> [YOUR OBJECTIVE]
An exact copy of the lines from the one containing "const railing = new THREE.Group();" to the end of the records below is required, and nothing else.

Saved data entries:
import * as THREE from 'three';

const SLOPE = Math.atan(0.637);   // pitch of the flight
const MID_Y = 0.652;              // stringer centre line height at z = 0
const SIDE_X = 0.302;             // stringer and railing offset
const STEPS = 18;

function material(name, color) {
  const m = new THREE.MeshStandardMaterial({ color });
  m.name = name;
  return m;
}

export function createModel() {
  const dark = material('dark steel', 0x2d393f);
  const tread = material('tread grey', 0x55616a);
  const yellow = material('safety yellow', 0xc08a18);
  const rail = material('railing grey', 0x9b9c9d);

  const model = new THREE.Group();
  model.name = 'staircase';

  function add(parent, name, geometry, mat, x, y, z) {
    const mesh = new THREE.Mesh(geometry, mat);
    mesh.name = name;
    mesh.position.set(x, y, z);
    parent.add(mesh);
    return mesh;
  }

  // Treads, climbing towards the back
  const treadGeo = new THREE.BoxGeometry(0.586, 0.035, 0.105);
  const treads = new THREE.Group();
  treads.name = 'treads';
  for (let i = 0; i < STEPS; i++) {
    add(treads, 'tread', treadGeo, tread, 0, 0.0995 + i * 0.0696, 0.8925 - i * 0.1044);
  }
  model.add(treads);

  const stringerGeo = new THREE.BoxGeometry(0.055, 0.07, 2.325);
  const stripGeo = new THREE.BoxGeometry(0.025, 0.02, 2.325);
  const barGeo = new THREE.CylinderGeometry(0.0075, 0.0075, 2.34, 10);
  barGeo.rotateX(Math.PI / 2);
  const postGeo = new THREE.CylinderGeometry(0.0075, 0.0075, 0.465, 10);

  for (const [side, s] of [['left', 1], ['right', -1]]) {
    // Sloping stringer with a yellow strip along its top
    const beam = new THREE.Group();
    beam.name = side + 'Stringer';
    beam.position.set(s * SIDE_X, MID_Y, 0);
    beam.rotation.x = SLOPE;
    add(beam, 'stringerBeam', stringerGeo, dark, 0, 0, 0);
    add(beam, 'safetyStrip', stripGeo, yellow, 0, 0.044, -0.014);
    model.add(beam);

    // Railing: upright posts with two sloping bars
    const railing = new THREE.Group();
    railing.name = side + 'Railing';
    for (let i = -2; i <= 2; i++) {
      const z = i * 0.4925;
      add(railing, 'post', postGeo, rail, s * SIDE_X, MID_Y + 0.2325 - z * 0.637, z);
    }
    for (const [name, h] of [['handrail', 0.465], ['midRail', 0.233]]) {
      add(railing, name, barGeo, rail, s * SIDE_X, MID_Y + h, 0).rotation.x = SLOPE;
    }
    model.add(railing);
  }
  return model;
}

> [EXERCISE RESPONSE]
    const railing = new THREE.Group();
    railing.name = side + 'Railing';
    for (let i = -2; i <= 2; i++) {
      const z = i * 0.4925;
      add(railing, 'post', postGeo, rail, s * SIDE_X, MID_Y + 0.2325 - z * 0.637, z);
    }
    for (const [name, h] of [['handrail', 0.465], ['midRail', 0.233]]) {
      add(railing, name, barGeo, rail, s * SIDE_X, MID_Y + h, 0).rotation.x = SLOPE;
    }
    model.add(railing);
  }
  return model;
}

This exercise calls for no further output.